South Dakota, North Dakota, and Texas issued anthrax alerts in July, asking livestock producers in affected counties to consult their veterinarians as to whether their livestock should be vaccinated against the disease.
The South Dakota Animal Industry Board reported that a group of nearly 300 unvaccinated buffalo and rodeo bulls were exposed to Bacillus anthracis at a pasture in Sully County, located near the state's center.
Dr. Sam D. Holland, South Dakota's state veterinarian, said nearly 40 buffalo and rodeo bulls were found dead from the disease. The remainder of the herd were to be treated with antimicrobials, vaccinated, and the carcasses properly disposed of under the board's supervision.
In North Dakota, anthrax was detected at more than 20 ranges in the southeast counties of Barnes, Dickey, LaMoure, and Ransom. According to the North Dakota Department of Agriculture, most confirmed cases involved cattle, with some cases in horses, bison, and farmed elk.
All herds with infected animals were quarantined and were to receive vaccinations, said Dr. Susan Keller, North Dakota's state veterinarian.
"Anthrax is reported almost every year in North Dakota, usually in years with heavy amounts of rainfall," Dr. Keller said.
In Texas, two ranches in southwest Sutton County reported cases of anthrax in horses, deer, and cattle. The disease has not been confirmed in Sutton County for more than 20 years, reported the Texas Animal Health Commission.

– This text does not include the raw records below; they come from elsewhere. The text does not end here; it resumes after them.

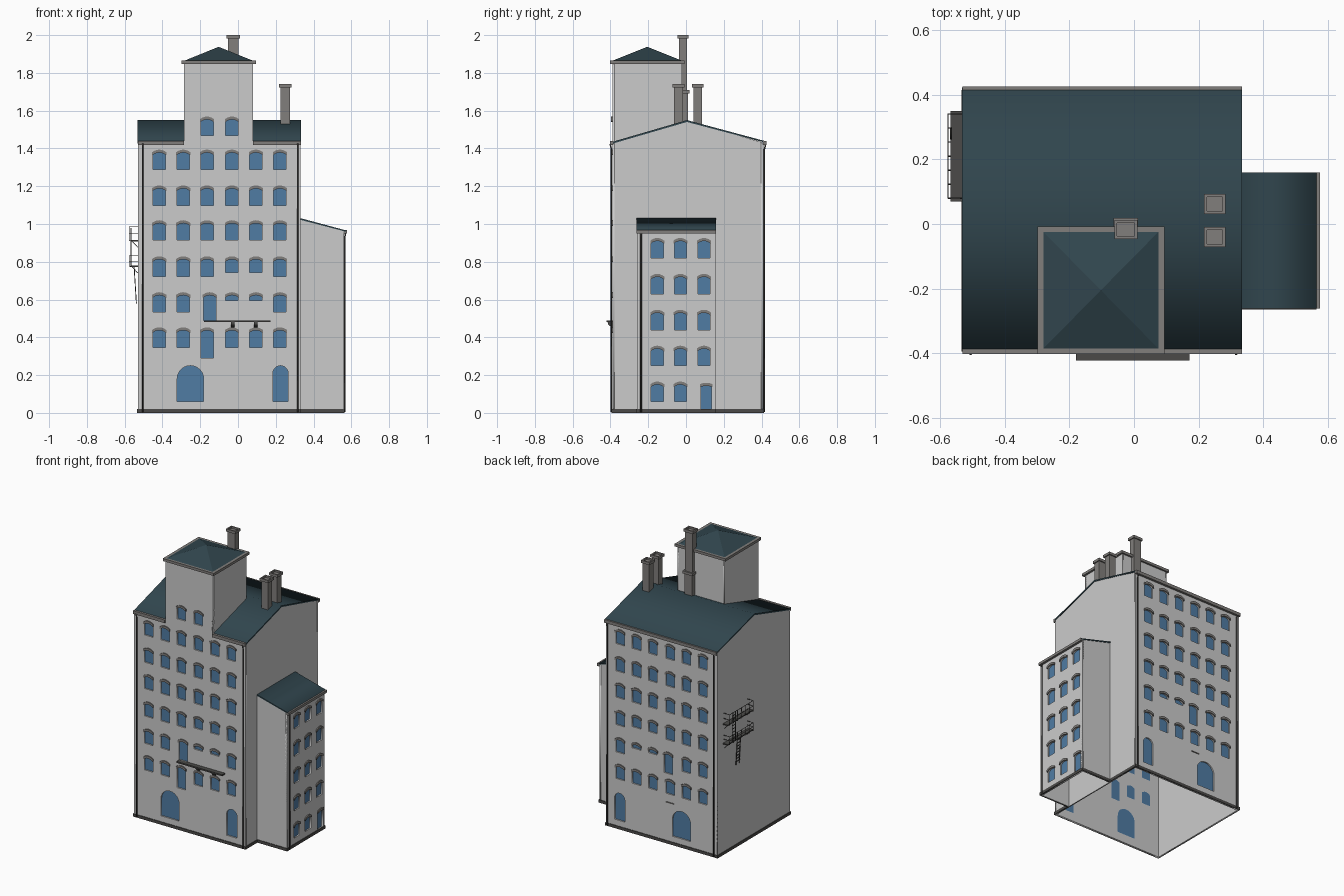
import bpy, bmesh, math
from mathutils import Matrix

if "Cube" in bpy.data.objects:
    bpy.data.objects.remove(bpy.data.objects["Cube"])


def material(name, rgb):
    m = bpy.data.materials.new(name)
    m.diffuse_color = (*rgb, 1)
    m.use_nodes = True
    m.node_tree.nodes["Principled BSDF"].inputs["Base Color"].default_value = m.diffuse_color
    return m


ROOF = material("roof_teal", (0.03, 0.06, 0.075))
GLASS = material("glass_blue", (0.08, 0.2, 0.37))
DARK = material("dark_metal", (0.07, 0.068, 0.065))
TRIM = material("trim_stone", (0.22, 0.21, 0.2))


def finish(name, bm, mat=None):
    bmesh.ops.remove_doubles(bm, verts=bm.verts, dist=1e-5)
    bmesh.ops.recalc_face_normals(bm, faces=bm.faces)
    me = bpy.data.meshes.new(name)
    bm.to_mesh(me)
    bm.free()
    if mat:
        me.materials.append(mat)
    ob = bpy.data.objects.new(name, me)
    bpy.context.collection.objects.link(ob)
    return ob


def curve_mesh(name, paths, dim, closed, mat, matrix, **settings):
    cu = bpy.data.curves.new(name, 'CURVE')
    cu.dimensions = dim
    for k, v in settings.items():
        setattr(cu, k, v)
    for path in paths:
        sp = cu.splines.new('POLY')
        sp.points.add(len(path) - 1)
        for p, co in zip(sp.points, path):
            p.co = (*co, 1) if len(co) == 3 else (*co, 0, 1)
        sp.use_cyclic_u = closed
    tmp = bpy.data.objects.new(name + "_tmp", cu)
    bpy.context.collection.objects.link(tmp)
    bm = bmesh.new()
    me = tmp.to_mesh()
    bm.from_mesh(me)
    tmp.to_mesh_clear()
    bpy.data.objects.remove(tmp)
    bm.transform(matrix)
    return finish(name, bm, mat)


def plate(name, loops, side, lo, hi, mat=None):
    """Filled outline (inner loops become holes) between depths lo and hi."""
    d, t = (lo + hi) / 2, (hi - lo) / 2
    if side == 'y':
        mx = Matrix(((1, 0, 0, 0), (0, 0, -1, d), (0, 1, 0, 0), (0, 0, 0, 1)))
    else:
        mx = Matrix(((0, 0, 1, d), (1, 0, 0, 0), (0, 1, 0, 0), (0, 0, 0, 1)))
    return curve_mesh(name, loops, '2D', True, mat, mx, fill_mode='BOTH', extrude=t)


def tubes(name, paths, r, mat=DARK):
    return curve_mesh(name, paths, '3D', False, mat, Matrix(), bevel_depth=r,
                      bevel_resolution=1, use_fill_caps=True)


def boxes(name, specs, mat=None):
    bm = bmesh.new()
    for x0, x1, y0, y1, z0, z1 in specs:
        bmesh.ops.create_cube(bm, size=1, matrix=Matrix.Translation(
            ((x0 + x1) / 2, (y0 + y1) / 2, (z0 + z1) / 2))
            @ Matrix.Diagonal((x1 - x0, y1 - y0, z1 - z0, 1)))
    return finish(name, bm, mat)


def arc(c, hw, spring, rise, n):
    pts = [math.pi * i / n for i in range(n + 1)]
    if rise < hw * 0.8:      # shallow segmental arch
        return [(c + hw * (1 - 2 * i / n), spring + rise * (1 - (1 - 2 * i / n) ** 2)) for i in range(n + 1)]
    return [(c + hw * math.cos(a), spring + rise * math.sin(a)) for a in pts]


def opening(c, w, z0, z1, rise=0.014, n=6):
    return [(c - w / 2, z0), (c + w / 2, z0)] + arc(c, w / 2, z1 - rise, rise, n)


def hood(c, w, z0, z1, rise=0.014):
    low = arc(c, w / 2 + 0.005, z1 - rise - 0.002, rise, 6)
    return low + [(u, z + 0.016) for u, z in reversed(low)]


def facade(name, outline, wins, extra, side, face, out):
    """Wall with openings, recessed glass and raised hoods; out = +1/-1."""
    def span(a, b):
        return sorted((face + out * a, face + out * b))
    holes = [opening(*w) for w in wins] + extra
    plate(name + "_wall", [outline] + holes, side, *span(-0.012, 0))
    plate(name + "_glass", holes, side, *span(-0.012, -0.009), GLASS)
    plate(name + "_window_hoods", [hood(*w) for w in wins], side, *span(-0.001, 0.007), TRIM)


X0, X1, Y0, Y1, EAVE, RIDGE, RY = -0.53, 0.33, -0.39, 0.41, 1.43, 1.55, 0.005
TX0, TX1, TY1, TTOP = -0.285, 0.08, -0.02, 1.855
WX, WY0, WY1 = 0.56, -0.26, 0.155
COLS = [-0.417, -0.29, -0.164, -0.032, 0.095, 0.222]
ROWS = [1.288, 1.098, 0.914, 0.723, 0.533, 0.347]


def street_windows(front):
    wins = []
    for r, z in enumerate(ROWS):
        for c, x in enumerate(COLS):
            top, bottom, cx = z + 0.092, z, x
            if r == 3 and c in (3, 4):
                bottom = 0.742
            if r == 4 and c in (3, 4):      # mostly blocked windows
                bottom = 0.594
            if r == 4 and c == 2:           # balcony door
                bottom, cx = 0.488, -0.15
            if r == 5 and c == 2 and front:  # tall door
                bottom = 0.29
            wins.append((cx, 0.066, bottom, top))
    if front:
        wins += [(x, 0.066, 1.468, 1.555) for x in COLS[2:4]]
    return wins


gates = [opening(-0.252, 0.14, 0.06, 0.25, 0.07, 12), opening(0.225, 0.08, 0.06, 0.25, 0.04, 12)]

# front wall rises into the tower, back wall is plain
facade("front", [(X0, 0), (X1, 0), (X1, EAVE), (TX1, EAVE), (TX1, TTOP), (TX0, TTOP), (TX0, EAVE), (X0, EAVE)],
       street_windows(True), gates, 'y', Y0, -1)
facade("back", [(X0, 0), (X1, 0), (X1, EAVE), (X0, EAVE)], street_windows(False), gates, 'y', Y1, 1)
boxes("back_ledge", [(-0.195, -0.135, Y1, Y1 + 0.006, 0.285, 0.291)], TRIM)

# gable walls
gable = [(Y0, 0), (Y1, 0), (Y1, EAVE), (RY, RIDGE - 0.004), (Y0, EAVE)]
plate("left_gable_wall", [gable], 'x', X0, X0 + 0.008)
plate("right_gable_wall", [gable], 'x', X1 - 0.008, X1)

# main roof and eaves
plate("main_roof", [[(Y0 + 0.003, 1.436), (RY, RIDGE), (0.422, 1.438), (0.422, 1.43), (RY, RIDGE - 0.01),
                     (Y0 + 0.003, 1.426)]], 'x', X0 - 0.002, X1 + 0.004, ROOF)
boxes("eaves", [(X0, TX0, Y0 - 0.012, Y0 + 0.004, 1.418, 1.44), (TX1, X1 + 0.004, Y0 - 0.012, Y0 + 0.004, 1.418, 1.44),
                (X0, X1 + 0.004, Y1 - 0.002, Y1 + 0.016, 1.418, 1.44)], TRIM)

# tower walls and pyramid roof
tower_side = [(Y0, 1.42), (TY1, 1.53), (TY1, TTOP), (Y0, TTOP)]
plate("tower_left_wall", [tower_side], 'x', TX0, TX0 + 0.008)
plate("tower_right_wall", [tower_side], 'x', TX1 - 0.008, TX1)
boxes("tower_back_wall", [(TX0, TX1, TY1 - 0.008, TY1, 1.5, TTOP)])
boxes("tower_eaves", [(TX0 - 0.014, TX1 + 0.014, Y0 - 0.012, TY1 + 0.012, 1.848, 1.866)], TRIM)
bm = bmesh.new()
base = [bm.verts.new(p + (1.864,)) for p in ((TX0, Y0), (TX1, Y0), (TX1, TY1), (TX0, TY1))]
apex = bm.verts.new(((TX0 + TX1) / 2, (Y0 + TY1) / 2, 1.938))
bm.faces.new(base)
for i in range(4):
    bm.faces.new((base[i], base[(i + 1) % 4], apex))
finish("tower_roof", bm, ROOF)


# chimneys with a collar and a sunken flue
def chimney(name, x, y, z0, z1, w, d):
    bm = bmesh.new()
    for hw, hd, a, b in ((w / 2, d / 2, z0, z1 - 0.018), (w / 2 + 0.008, d / 2 + 0.008, z1 - 0.018, z1)):
        geo = bmesh.ops.create_cube(bm, size=1, matrix=Matrix.Translation((x, y, (a + b) / 2))
                                    @ Matrix.Diagonal((hw * 2, hd * 2, b - a, 1)))
    bm.normal_update()
    top = max(bm.faces, key=lambda f: f.calc_center_median().z)
    bmesh.ops.inset_region(bm, faces=[top], thickness=0.013)
    flue = bmesh.ops.extrude_discrete_faces(bm, faces=[top])['faces'][0]
    bmesh.ops.translate(bm, verts=flue.verts, vec=(0, 0, -0.012))
    finish(name, bm, TRIM)


chimney("chimney_rear", 0.25, 0.062, 1.5, 1.74, 0.05, 0.046)
chimney("chimney_front", 0.25, -0.04, 1.5, 1.74, 0.05, 0.046)
chimney("tower_chimney", -0.025, -0.017, 1.52, 2.0, 0.056, 0.042)
chimney("tower_chimney_base", -0.025, -0.014, 1.52, 1.71, 0.06, 0.05)

# side wing
wing_wins = [(y, 0.064, z, z + 0.092) for y in (-0.152, -0.03, 0.095) for z in (0.06, 0.25, 0.44, 0.63, 0.82)
             if not (y > 0 and z < 0.1)] + [(0.107, 0.056, 0.02, 0.145, 0.006)]
facade("wing", [(WY0, 0), (WY1, 0), (WY1, 0.962), (WY0, 0.962)], wing_wins, [], 'x', WX, 1)
wing_side = [(X1, 0), (WX, 0), (WX, 0.962), (X1, 1.026)]
plate("wing_front_wall", [wing_side], 'y', WY0, WY0 + 0.008)
plate("wing_back_wall", [wing_side], 'y', WY1 - 0.008, WY1)
plate("wing_roof", [[(X1, 1.022), (0.572, 0.959), (0.572, 0.966), (X1, 1.031)]], 'y', WY0 - 0.002, WY1 + 0.004, ROOF)
boxes("wing_eaves", [(WX - 0.002, 0.576, WY0 - 0.002, WY1 + 0.004, 0.95, 0.968)], TRIM)

# plinth strips around the foot of the walls
e = 0.004
boxes("plinth", [(X0 - e, X1 + e, Y0 - e, Y0 + e, 0, 0.02), (X0 - e, X1 + e, Y1 - e, Y1 + e, 0, 0.02),
                 (X0 - e, X0 + e, Y0, Y1, 0, 0.02), (X1 - e, X1 + e, Y0, WY0, 0, 0.02),
                 (X1 - e, X1 + e, WY1, Y1, 0, 0.02), (X1, WX + e, WY0 - e, WY0 + e, 0, 0.02),
                 (X1, WX + e, WY1 - e, WY1 + e, 0, 0.02), (WX - e, WX + e, WY0, WY1, 0, 0.02)], DARK)

# rain pipes
pipes = [[(x, f + s * 0.012, 1.425), (x, f + s * 0.005, 1.395), (x, f + s * 0.005, 0.005)]
         for x in (-0.505, 0.316) for f, s in ((Y0, -1), (Y1, 1))]
pipes.append([(0.57, -0.238, 0.955), (0.565, -0.238, 0.93), (0.565, -0.238, 0.005)])
tubes("rain_pipes", pipes, 0.0045)

# balcony slab with brackets
boxes("balcony_slab", [(-0.18, 0.172, -0.422, Y0, 0.48, 0.49)], DARK)
plate_pts = [(Y0, 0.45), (Y0, 0.482), (-0.415, 0.482), (-0.412, 0.468)]
for i, x in enumerate((-0.028, 0.095)):
    plate("balcony_bracket_%d" % (i + 1), [plate_pts], 'x', x - 0.009, x + 0.009, DARK)

# fire escape on the left wall: platforms, railings, brackets and ladders
boxes("escape_platforms", [(-0.567, X0, 0.07, 0.35, z, z + 0.007) for z in (0.772, 0.908)], DARK)
rails = []
for z, h in ((0.775, 0.056), (0.911, 0.074)):
    for f in (0.5, 1):
        rails.append([(X0, 0.08, z + h * f), (-0.575, 0.08, z + h * f), (-0.575, 0.34, z + h * f), (X0, 0.34, z + h * f)])
    for i in range(7):
        y = 0.08 + 0.26 * i / 6
        rails.append([(-0.564, y, z), (-0.575, y, z), (-0.575, y, z + h)])
    rails += [[(-0.562, y, z), (X0, y, z - 0.035)] for y in (0.09, 0.33)]
tubes("escape_railings", rails, 0.002)
ladders = []
for y, xa, z0, xb, z1 in ((0.2, -0.538, 0.58, -0.55, 0.775), (0.28, -0.566, 0.775, -0.566, 0.98)):
    ladders += [[(xa, y + s, z0), (xb, y + s, z1)] for s in (-0.018, 0.018)]
    for i in range(1, 9):
        x, z = xa + (xb - xa) * i / 9, z0 + (z1 - z0) * i / 9
        ladders.append([(x, y - 0.018, z), (x, y + 0.018, z)])
tubes("escape_ladders", ladders, 0.0025)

Anthrax is underreported because many ranchers in the area automatically dispose of carcasses and vaccinate livestock when they find dead animals that show common signs of the disease, said Dr. Thurman Fancher, director for Area 6 (West Texas) of the TAHC. "Anthrax is a reportable disease, however, and it's important to know when an outbreak occurs so other ranchers can be notified to vaccinate."